This four-part story presents Hellboy’s origin and then transitions to an account of how Rasputin attempts to co-opt an adult Hellboy in service to the Russian mystic’s demonic master. That sounds disjointed, but it’s not because Rasputin is integrally involved in Hellboy’s origin. Movie fans may notice that that description mirrors the plot of the first Ron Perlman “Hellboy” movie (2004.) It does, and this volume serves as an influence on that movie (also, the bound collection of the component issues was issued in conjunction with the movie debut.) That said, one shouldn’t be concerned that one will get a repeat of the same — the connection is largely limited to the broad-brush strokes of the story. The opening (Hellboy’s origin story) shares common visual and narrative elements with the movie, but beyond the origin story the two stories diverge. The middle act shares little in common other than a few Easter eggs. The conclusion has some visual and narrative similarity, but not nearly so much as the opening.
For those who have no idea what the blazes I’ve been going on about, Hellboy is a comic book superhero in the form of a demon-child who was summoned to Earth during World War II through the activities of Rasputin in conjunction with a Nazi agency dealing in the occult. [The Nazis hope it will allow them to turn the tides of the war, but Rasputin has his own plans.] The British-American scientist (Professor Bruttenholm) who finds Hellboy raises him. As a grown man, Hellboy becomes a “paranormal researcher” – i.e. he fights supernatural threats. He works as a team with Liz Sherman (a pyrokinetic woman) and Abe Sapien (a fish-man,) under the direction of Professor Bruttenholm. [Though, while Hellboy ages slowly – or stopped aging as an adult, the Professor is quite elderly by the time this story begins.

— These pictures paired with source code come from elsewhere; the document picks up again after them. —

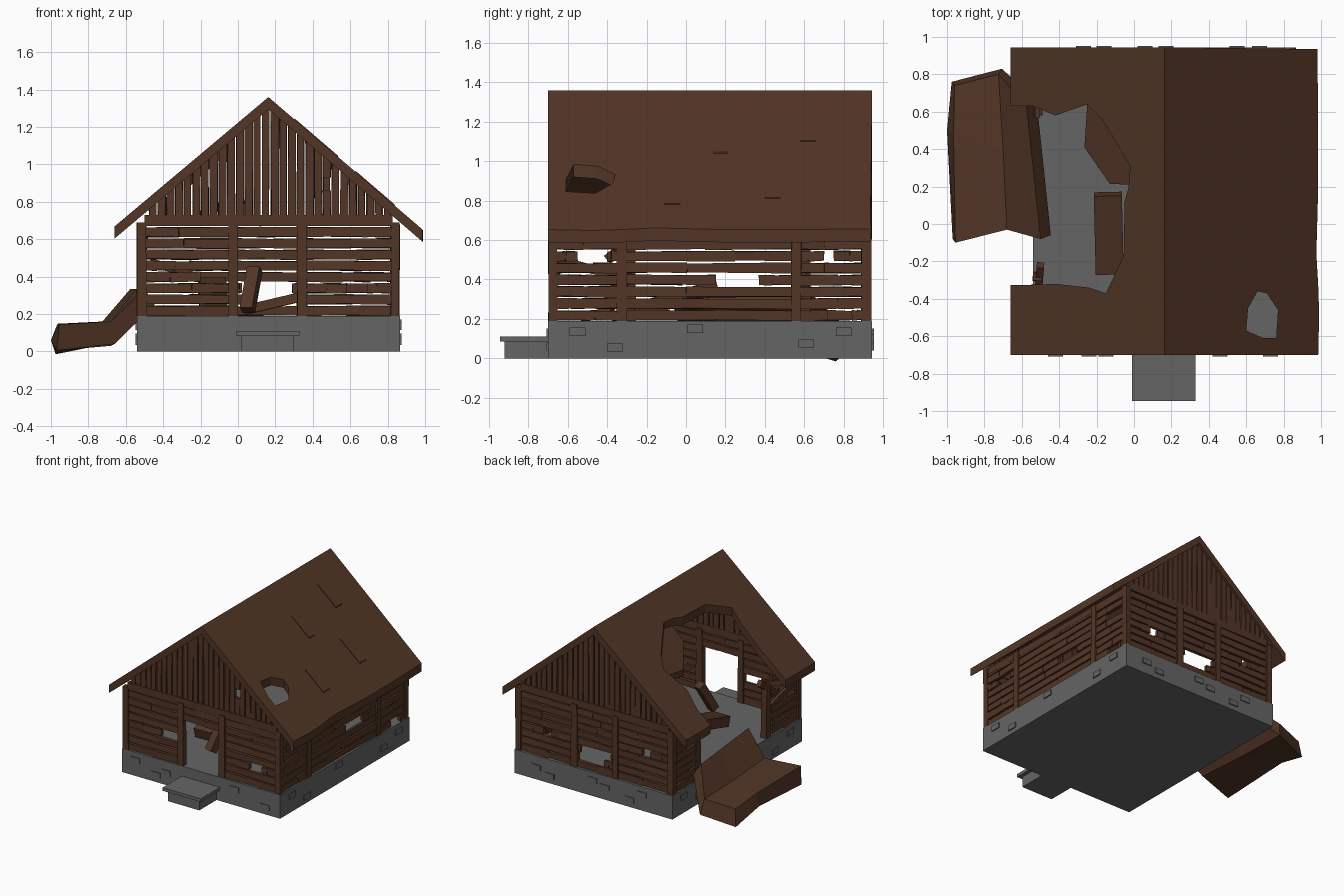
import bpy, bmesh, math, random
from mathutils import Vector, Matrix

if "Cube" in bpy.data.objects:
    bpy.data.objects.remove(bpy.data.objects["Cube"])

random.seed(4)

def material(name, rgb):
    m = bpy.data.materials.new(name)
    m.diffuse_color = (*rgb, 1)
    m.use_nodes = True
    m.node_tree.nodes["Principled BSDF"].inputs["Base Color"].default_value = m.diffuse_color
    return m

WOOD = material("dark_wood", (0.085, 0.036, 0.019))
STONE = material("grey_stone", (0.13, 0.13, 0.13))

def finish(name, bm, mat):
    bmesh.ops.recalc_face_normals(bm, faces=bm.faces)
    me = bpy.data.meshes.new(name)
    bm.to_mesh(me)
    bm.free()
    me.materials.append(mat)
    ob = bpy.data.objects.new(name, me)
    bpy.context.collection.objects.link(ob)
    return ob

def box(bm, lo, hi, jitter=(0, 0, 0)):
    """Axis-aligned box, optionally with roughened corners."""
    vs = bmesh.ops.create_cube(bm, size=1)["verts"]
    for v in vs:
        for i in range(3):
            v.co[i] = (lo[i] + hi[i]) / 2 + v.co[i] * (hi[i] - lo[i]) + random.uniform(-1, 1) * jitter[i]

def beam(bm, a, b, w, h):
    """Square timber between two points."""
    a, b = Vector(a), Vector(b)
    d = b - a
    rot = d.to_track_quat('Y', 'Z').to_matrix().to_4x4()
    m = Matrix.Translation((a + b) / 2) @ rot @ Matrix.Diagonal((w, d.length, h, 1))
    bmesh.ops.create_cube(bm, size=1, matrix=m)

def prism(name, pts, top, thick, mat):
    """Outline in plan, lifted to the height top(x, y) and thickened downwards."""
    bm = bmesh.new()
    up = [bm.verts.new((x, y, top(x, y))) for x, y in pts]
    dn = [bm.verts.new((x, y, top(x, y) - thick)) for x, y in pts]
    bm.faces.new(up)
    bm.faces.new(dn[::-1])
    n = len(pts)
    for i in range(n):
        j = (i + 1) % n
        bm.faces.new((up[i], dn[i], dn[j], up[j]))
    return finish(name, bm, mat)

# Main dimensions
X0, X1, Y0, Y1 = -0.54, 0.865, -0.70, 0.945
RX, RZ, BASE = 0.163, 1.36, 0.19
left_z = lambda x, y=0: RZ - 0.84 * (RX - x)
right_z = lambda x, y=0: RZ - 0.86 * (x - RX)

# Foundation with raised stones
bm = bmesh.new()
box(bm, (X0, Y0, 0), (X1, Y1, BASE))
for y, z in [(-.55, .135), (-.36, .055), (.045, .15), (.61, .075), (.80, .135)]:
    for x in (X0, X1):
        box(bm, (x - .009, y - .04, z - .021), (x + .009, y + .04, z + .021))
for side, xs in ((Y0, (-.42, -.24, -.15, .46, .73)), (Y1, (-.27, -.16, .06, .17, .55, .67))):
    for i, x in enumerate(xs):
        z = (.13, .06, .10)[i % 3]
        box(bm, (x - .04, side - .008, z - .021), (x + .04, side + .008, z + .021))
finish("foundation", bm, STONE)

# Doorstep
bm = bmesh.new()
box(bm, (.02, -.92, 0), (.30, Y0, .085))
box(bm, (-.01, -.945, .085), (.33, Y0, .11))
finish("doorstep", bm, STONE)

def wall(name, axis, plane, bays, gaps):
    """Eight rows of rough planks; gaps[(bay, row)] is the missing stretch."""
    bm = bmesh.new()
    for b, (s, e) in enumerate(bays):
        for r in range(8):
            z = BASE + .003 + .06 * r
            runs = [(s, e)]
            if (b, r) in gaps:
                g0, g1 = gaps[(b, r)]
                runs = [(s, g0), (g1, e)]
            for p, q in runs:
                if q - p < .02:
                    continue
                # long planks are chopped so their edges wander
                mid = p + (q - p) * random.uniform(.35, .65)
                for u, v in ((p, mid), (mid, q)):
                    if axis == 'x':
                        box(bm, (u, plane - .013, z), (v, plane + .013, z + .05), (.002, .003, .004))
                    else:
                        box(bm, (plane - .013, u, z), (plane + .013, v, z + .05), (.003, .002, .004))
    return finish(name, bm, WOOD)

x_bays = [(-.50, -.04), (-.01, .325), (.36, .83)]
y_bays = [(-.665, -.34), (-.31, .55), (.57, .90)]
front_gaps = {(1, r): (-.01, .33) for r in range(6)}
front_gaps.update({(0, 3): (-.20, -.03), (2, 2): (.58, .69)})
back_gaps = {(1, 1): (.08, .325), (1, 2): (.02, .29), (0, 4): (-.33, -.26), (2, 3): (.55, .62)}
right_gaps = {(0, 5): (-.55, -.40), (1, 3): (.15, .37), (2, 5): (.70, .895), (2, 0): (.72, .84)}
left_gaps = {(1, r): (-.32, .56) for r in range(8)}
left_gaps.update({(0, 4): (-.62, -.33), (0, 5): (-.66, -.33), (0, 6): (-.55, -.33), (2, 5): (.56, .75)})
wall("front_wall", 'x', -.675, x_bays, front_gaps)
wall("back_wall", 'x', .915, x_bays, back_gaps)
wall("right_wall", 'y', .842, y_bays, right_gaps)
wall("left_wall", 'y', -.517, y_bays, left_gaps)

# Posts and tie beams
bm = bmesh.new()
J = (.003, .003, 0)
for y0, y1 in ((Y0 + .002, -.655), (.89, .938)):
    for x0, x1 in ((X0, -.49), (-.05, 0), (.315, .37), (.815, .862)):
        box(bm, (x0, y0, BASE), (x1, y1, .69), J)
    box(bm, (-.50, y0 + .006, .67), (.825, y1 - .006, .73))
for y in (-.325, .56):
    box(bm, (.815, y - .025, BASE), (.862, y + .025, .68), J)
box(bm, (.825, -.68, .63), (.855, .92, .68))
box(bm, (X0, -.305, BASE), (-.49, -.255, .62), J)
box(bm, (X0, .58, BASE), (-.49, .63, .58), J)
finish("posts_and_beams", bm, WOOD)

# Gables: vertical boards cut to the roof slope
def gable(name, plane, hole=None):
    bm = bmesh.new()
    for i in range(28):
        x = -.475 + .0465 * i
        w = .039 + random.uniform(-.004, .003)
        f = left_z if x + w / 2 < RX else right_z
        spans = [(.73, None)]
        if hole and hole[0] < x + w / 2 < hole[1]:
            spans = [(.73, hole[2]), (hole[3], None)]
        for lo, hi in spans:
            first = len(bm.verts)
            box(bm, (x, plane - .012, lo), (x + w, plane + .012, hi or 2))
            for v in list(bm.verts)[first:]:
                v.co.x += random.uniform(-.003, .003)
                if v.co.z > 1.9:
                    v.co.z = max(min(left_z(v.co.x), right_z(v.co.x)) - .05, .735)
    finish(name, bm, WOOD)

gable("front_gable", -.675, (.43, .49, .86, .93))
gable("back_gable", .915)

# Left roof slope with the large collapsed opening
prism("roof_left", [(RX, Y0), (RX, Y1), (-.66, Y1), (-.66, .63), (-.54, .63), (-.42, .58),
                    (-.25, .64), (-.17, .56), (-.02, .31), (-.03, .19), (-.05, .12), (-.055, -.17),
                    (-.15, -.37), (-.24, -.34), (-.42, -.32), (-.54, -.325), (-.66, -.325), (-.66, Y0)],
      left_z, .065, WOOD)

# Right roof slope: wavy eave and a small hole
eave = [(.985, -.70), (.99, -.48), (.985, -.33), (.975, -.16), (.985, .2), (.985, .56), (.98, .935)]
roof = prism("roof_right", [(RX, Y1), (RX, Y0)] + eave, right_z, .065, WOOD)
cut = prism("hole_cutter", [(.66, -.36), (.71, -.37), (.77, -.46), (.76, -.61), (.69, -.61), (.60, -.57), (.61, -.45)],
            lambda x, y: 2, 1.6, WOOD)
mod = roof.modifiers.new("hole", 'BOOLEAN')
mod.operation, mod.solver, mod.object = 'DIFFERENCE', 'EXACT', cut
bpy.context.view_layer.objects.active = roof
bpy.ops.object.modifier_apply(modifier="hole")
bpy.data.objects.remove(cut, do_unlink=True)

# Loose shingles on the right slope
for i, (y0, y1, z0, z1) in enumerate([(-.11, -.03, .78, .92), (.14, .21, 1.04, 1.18),
                                      (.40, .48, .81, .96), (.58, .66, 1.10, 1.24)]):
    xa, xb = RX + (RZ - z1) / .86, RX + (RZ - z0) / .86
    prism(f"shingle_{i + 1}", [(xa, y0), (xb, y0), (xb, y1), (xa, y1)],
          lambda x, y: right_z(x) + .006, .02, WOOD)

# Sagging flap at the edge of the opening
prism("roof_flap", [(-.25, .64), (-.265, .41), (-.13, .215), (-.025, .21), (-.02, .31), (-.17, .56)],
      lambda x, y: left_z(x) - .045 - .35 * max(0, .1 - x - .45 * (y - .2)) * .3, .05, WOOD)

# Fallen roof slab: flat outer half and a half leaning on the foundation
bm = bmesh.new()
near = [(-1.0, .48, .075), (-.96, .76, .15), (-.725, .80, .16), (-.585, .63, .335)]
rows = [[(-.955, -.10, .145), (-.68, -.03, .16), (-.50, -.08, .335)],
        [(-1.0, .48, .075), (-.70, .40, .15), (-.545, .35, .335)],
        [(-.96, .74, .12), (-.725, .80, .16), (-.575, .63, .335)]]
rows[1][0] = (-.965, .48, .148)
offs = [(-.005, .02, -.10), (.02, .03, -.12), (.055, .02, -.085)]
offs[0] = (-.015, .02, -.135)
T = [[bm.verts.new(p) for p in r] for r in rows]
B = [[bm.verts.new(Vector(p) + Vector(o)) for p, o in zip(r, offs)] for r in rows]
B[1][0].co.x = -1.0
B[1][0].co.z = .06
B[0][0].co.z = .005
for i in range(2):
    for j in range(2):
        for g in (T, B):
            bm.faces.new((g[i][j], g[i + 1][j], g[i + 1][j + 1], g[i][j + 1]))
    for g in (0, 2):
        bm.faces.new((T[g][i], T[g][i + 1], B[g][i + 1], B[g][i]))
        bm.faces.new((T[i][g], T[i + 1][g], B[i + 1][g], B[i][g]))
finish("fallen_roof_slab", bm, WOOD)

# Fallen timbers inside and broken boards
bm = bmesh.new()
beam(bm, (.05, -.42, .22), (.09, -.30, .44), .07, .06)
beam(bm, (.03, .05, .22), (.33, .02, .29), .07, .05)
beam(bm, (-.13, -.26, .24), (-.14, .16, .36), .15, .08)
beam(bm, (-.515, -.40, .50), (-.50, -.22, .64), .04, .05)
beam(bm, (-.515, -.66, .50), (-.515, -.28, .40), .025, .045)
beam(bm, (-.47, -.655, .48), (-.22, -.65, .40), .02, .04)
finish("broken_timbers", bm, WOOD)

The central question of this series is nature versus nurture amped to eleven – i.e. whether someone born to such a bleak fate as demonhood can be redeemed by a good upbringing and positive role models. What is created is a character who is rough around the edges but abundantly aware that he has more to worry about than most with respect to tilting toward the dark-side [and that the fate of all who he loves does as well.]
If you’re interested in the character of Hellboy and his “band of misfits,” this volume is the perfect place to start. I think there is a reason the movie drew particularly heavily on the origin story panels – Mignola does a fantastic job of creating a unique and engaging character. If you’re a reader of comic books, I’d highly recommend this one.